▶ [Problem details]:
Leave out the pictures and set down exactly the lines from the start of the listing through the one with "ob = bpy.data.objects.new(name, mesh)", both included.

▶ [Dataset records]:
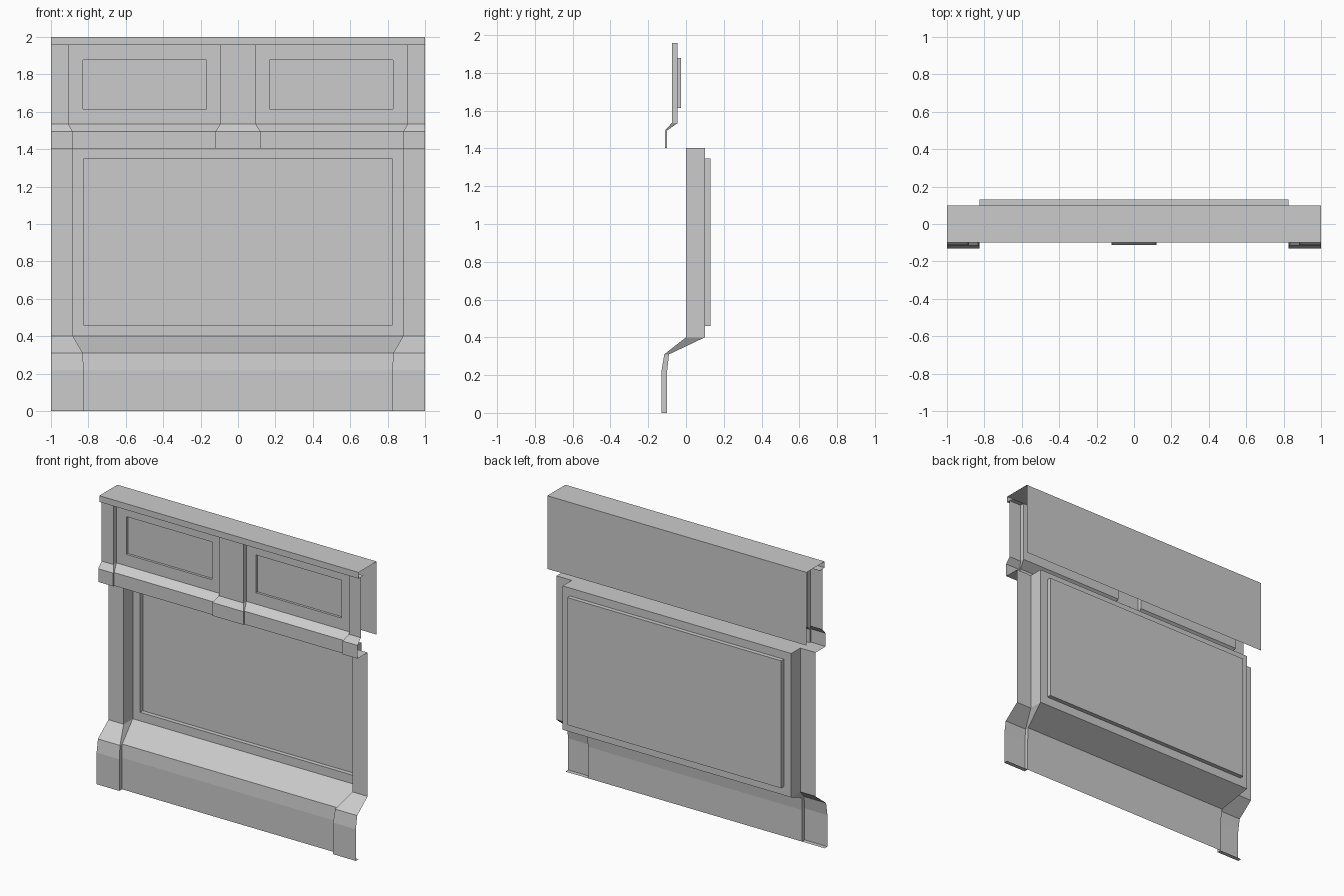
import bpy, bmesh

if "Cube" in bpy.data.objects:
    bpy.data.objects.remove(bpy.data.objects["Cube"])


def finish(name, bm, mirror):
    bmesh.ops.remove_doubles(bm, verts=bm.verts, dist=1e-5)
    mesh = bpy.data.meshes.new(name)
    bm.to_mesh(mesh)
    bm.free()
    ob = bpy.data.objects.new(name, mesh)
    bpy.context.collection.objects.link(ob)
    if mirror:
        ob.modifiers.new("mirror", 'MIRROR').use_axis[0] = True
    return ob


def loft(name, *strips, mirror=True):
    """Skin each strip of rails (ordered by growing x, points running upward)."""
    bm = bmesh.new()
    for rails in strips:
        grid = [[bm.verts.new(p) for p in rail] for rail in rails]
        for a, b in zip(grid, grid[1:]):
            for i in range(len(a) - 1):
                bm.faces.new((a[i], b[i], b[i + 1], a[i + 1]))
    return finish(name, bm, mirror)


def rail(xs, profile):
    if not isinstance(xs, (list, tuple)):
        xs = [xs] * len(profile)
    return [(x, y, z) for x, (y, z) in zip(xs, profile)]


def recessed_panel(name, outer, inner, y, back, mirror):
    """Flat frame around a sunken field; rectangles are x0, x1, z0, z1."""
    def ring(r, d):
        x0, x1, z0, z1 = r
        return [bm.verts.new(p) for p in ((x0, d, z0), (x1, d, z0), (x1, d, z1), (x0, d, z1))]
    bm = bmesh.new()
    rings = [ring(outer, y), ring(inner, y), ring(inner, back)]
    for a, b in zip(rings, rings[1:]):
        for i in range(4):
            j = (i + 1) % 4
            bm.faces.new((a[i], a[j], b[j], b[i]))
    bm.faces.new(rings[-1])
    return finish(name, bm, mirror)


# Lower wall profiles (y, z) and the inner pier edge at each level
pier_low = [(-.13, 0), (-.13, .22), (-.115, .31), (0, .4), (0, 1.403)]
panel_low = [(-.1, 0), (-.1, .22), (-.09, .31), (.1, .4), (.1, 1.403)]
edge_low = [.825, .825, .83, .882, .882]

# Lower piers with their small foot caps
foot = [(-.1, 0)] + pier_low
loft("lower_piers", [rail([.825] + edge_low, foot), rail(1, foot)])
loft("lower_pier_returns", [rail(edge_low, panel_low), rail(edge_low, pier_low)])

# Flared skirt and large recessed field
loft("skirt", [rail(0, panel_low[:4]), rail(edge_low[:4], panel_low[:4])])
recessed_panel("lower_field", (-.882, .882, .4, 1.403), (-.825, .825, .46, 1.348),
               .1, .13, False)

# Upper wall profiles
pier_up = [(-.111, 1.403), (-.111, 1.495), (-.075, 1.535), (-.075, 1.957)]
panel_up = [(-.1, 1.403), (-.1, 1.495), (-.044, 1.535), (-.044, 1.957)]
edge_up = [.885, .885, .907, .907]
edge_mid = [.12, .12, .095, .095]

# Upper outer piers and centre pier, each with side returns
loft("upper_piers", [rail(edge_up, panel_up), rail(edge_up, pier_up), rail(1, pier_up)])
loft("centre_pier", [rail(0, pier_up), rail(edge_mid, pier_up), rail(edge_mid, panel_up)])

# Sloped ledge and the two small recessed fields
loft("ledge", [rail(edge_mid[:3], panel_up[:3]), rail(edge_up[:3], panel_up[:3])])
recessed_panel("upper_fields", (.095, .907, 1.535, 1.957), (.168, .83, 1.615, 1.878),
               -.044, -.027, True)

# Underside between the upper and lower walls
def shelf(x0, x1, back, front):
    p = [(back, 1.403), (front, 1.403)]
    return [rail(x0, p), rail(x1, p)]

loft("soffit", shelf(0, .12, .1, -.111), shelf(.12, .882, .1, -.1), shelf(.882, 1, 0, -.111))

# Cornice, flat top and hanging back plate
top = [(-.044, 1.957), (-.1, 1.957), (-.1, 2), (.1, 2), (.1, 1.49)]
loft("cornice_and_back", [rail(-1, top), rail(1, top)], mirror=False)
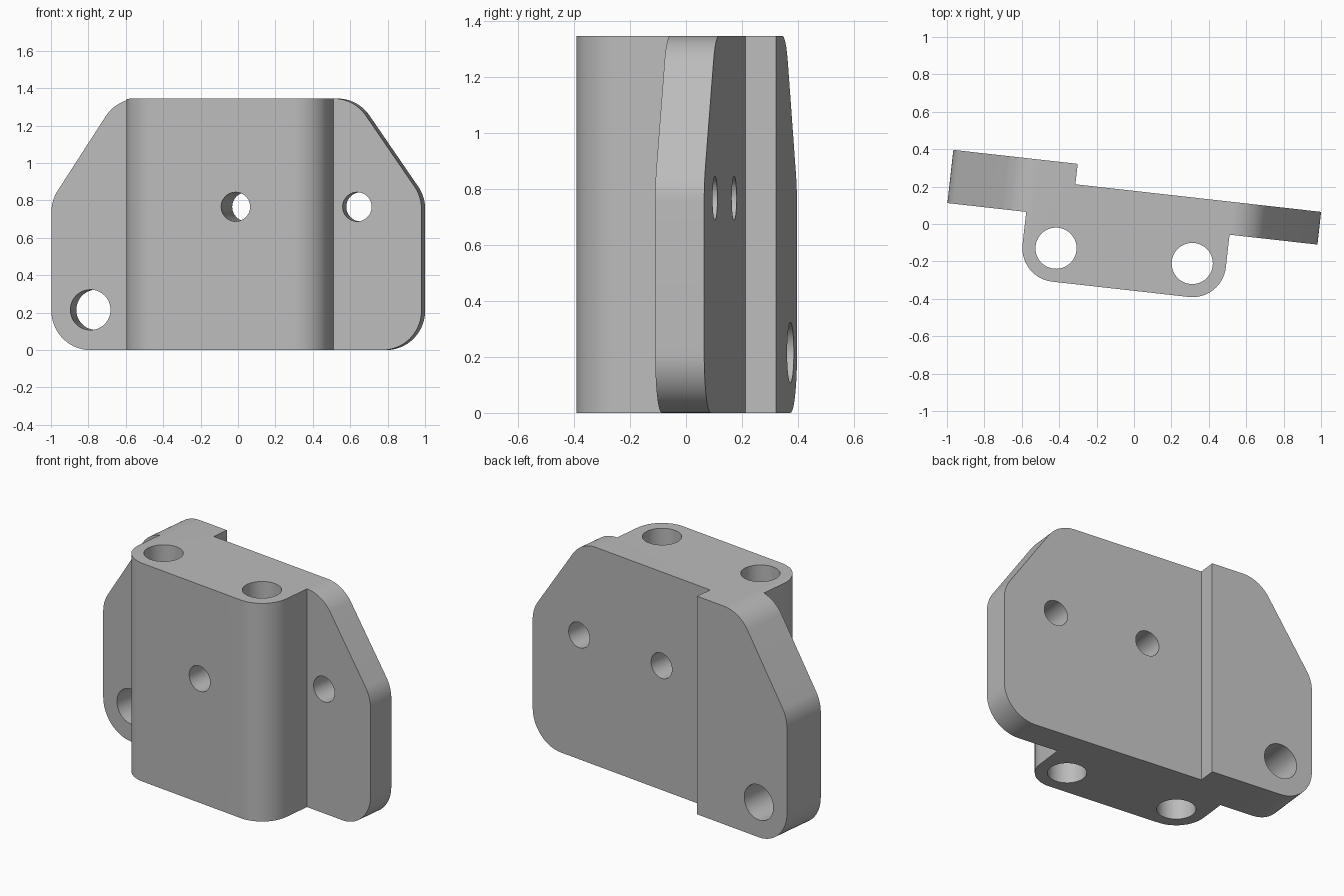
import bpy
import bmesh
import math
from mathutils import Matrix, Vector

cube = bpy.data.objects.get("Cube")
if cube:
    bpy.data.objects.remove(cube, do_unlink=True)

HEIGHT = 1.345
TURN = Matrix.Rotation(math.radians(-6.4), 4, "Z")
UPRIGHT = Matrix.Rotation(math.radians(90), 4, "X")

grey = bpy.data.materials.new("plain grey")
grey.use_nodes = True
GREY = (0.5, 0.5, 0.5, 1)
grey.diffuse_color = GREY
grey.node_tree.nodes["Principled BSDF"].inputs["Base Color"].default_value = GREY


def rounded(corners, steps=14):
    """Turn (x, y, radius) corners into an outline with filleted corners."""
    pts = []
    for i, (x, y, r) in enumerate(corners):
        p = Vector((x, y))
        if r == 0:
            pts.append(p)
            continue
        a = (Vector(corners[i - 1][:2]) - p).normalized()
        b = (Vector(corners[(i + 1) % len(corners)][:2]) - p).normalized()
        half = a.angle(b) / 2
        centre = p + (a + b).normalized() * (r / math.sin(half))
        start = p + a * (r / math.tan(half)) - centre
        end = p + b * (r / math.tan(half)) - centre
        sweep = math.pi - 2 * half
        for k in range(steps + 1):
            t = k / steps
            pts.append(centre + (start * math.sin((1 - t) * sweep)
                                 + end * math.sin(t * sweep)) / math.sin(sweep))
    return pts


def circle(x, y, r, n=48):
    return [Vector((x + r * math.cos(math.tau * k / n),
                    y + r * math.sin(math.tau * k / n))) for k in range(n)]


def prism(name, outline, low, high, matrix=Matrix()):
    bm = bmesh.new()
    face = bm.faces.new([bm.verts.new((p.x, p.y, low)) for p in outline])
    ext = bmesh.ops.extrude_face_region(bm, geom=[face])
    top = [v for v in ext["geom"] if isinstance(v, bmesh.types.BMVert)]
    bmesh.ops.translate(bm, verts=top, vec=(0, 0, high - low))
    bmesh.ops.recalc_face_normals(bm, faces=bm.faces)
    bm.transform(matrix)
    mesh = bpy.data.meshes.new(name)
    bm.to_mesh(mesh)
    bm.free()
    mesh.materials.append(grey)
    obj = bpy.data.objects.new(name, mesh)
    bpy.context.collection.objects.link(obj)
    return obj


def boolean(target, cutter, operation):
    bpy.context.view_layer.objects.active = target
    mod = target.modifiers.new("cut", "BOOLEAN")
    mod.operation = operation
    mod.solver = "EXACT"
    mod.object = cutter
    bpy.ops.object.modifier_apply(modifier=mod.name)
    bpy.data.objects.remove(cutter, do_unlink=True)


# Plan section: thick left flange, thin right flange, rounded front block
plan = rounded([
    (-1.1, 0, 0), (-0.58, 0, 0), (-0.58, -0.355, 0.18), (0.514, -0.355, 0.18),
    (0.514, 0, 0), (1.1, 0, 0), (1.1, 0.176, 0), (-0.335, 0.176, 0),
    (-0.335, 0.286, 0), (-1.1, 0.286, 0)])
bracket = prism("mounting_bracket", plan, -0.1, HEIGHT + 0.1)

# Front outline: sloped shoulders and rounded corners
R = 0.21
outline = rounded([
    (-1.004, 0, R), (0.987, 0, R), (0.987, 0.82, R), (0.625, HEIGHT, R),
    (-0.65, HEIGHT, R), (-1.004, 0.8, R)])
boolean(bracket, prism("outline", outline, -0.6, 0.6, UPRIGHT), "INTERSECT")

# Vertical bores through the block
for x in (-0.4, 0.333):
    boolean(bracket, prism("bore", circle(x, -0.175, 0.11), -0.2, 1.6), "DIFFERENCE")

# Holes running front to back
for x, z, r in ((-0.794, 0.215, 0.108), (0.027, 0.766, 0.078), (0.641, 0.766, 0.078)):
    boolean(bracket, prism("hole", circle(x, z, r), -0.6, 0.6, UPRIGHT), "DIFFERENCE")

# The whole bracket sits slightly turned
bracket.data.transform(TURN)
bpy.ops.object.select_all(action="DESELECT")
bracket.select_set(True)
bpy.context.view_layer.objects.active = bracket
bpy.ops.object.shade_smooth_by_angle(angle=math.radians(25))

▶ [Answer section]:
import bpy, bmesh

if "Cube" in bpy.data.objects:
    bpy.data.objects.remove(bpy.data.objects["Cube"])


def finish(name, bm, mirror):
    bmesh.ops.remove_doubles(bm, verts=bm.verts, dist=1e-5)
    mesh = bpy.data.meshes.new(name)
    bm.to_mesh(mesh)
    bm.free()
    ob = bpy.data.objects.new(name, mesh)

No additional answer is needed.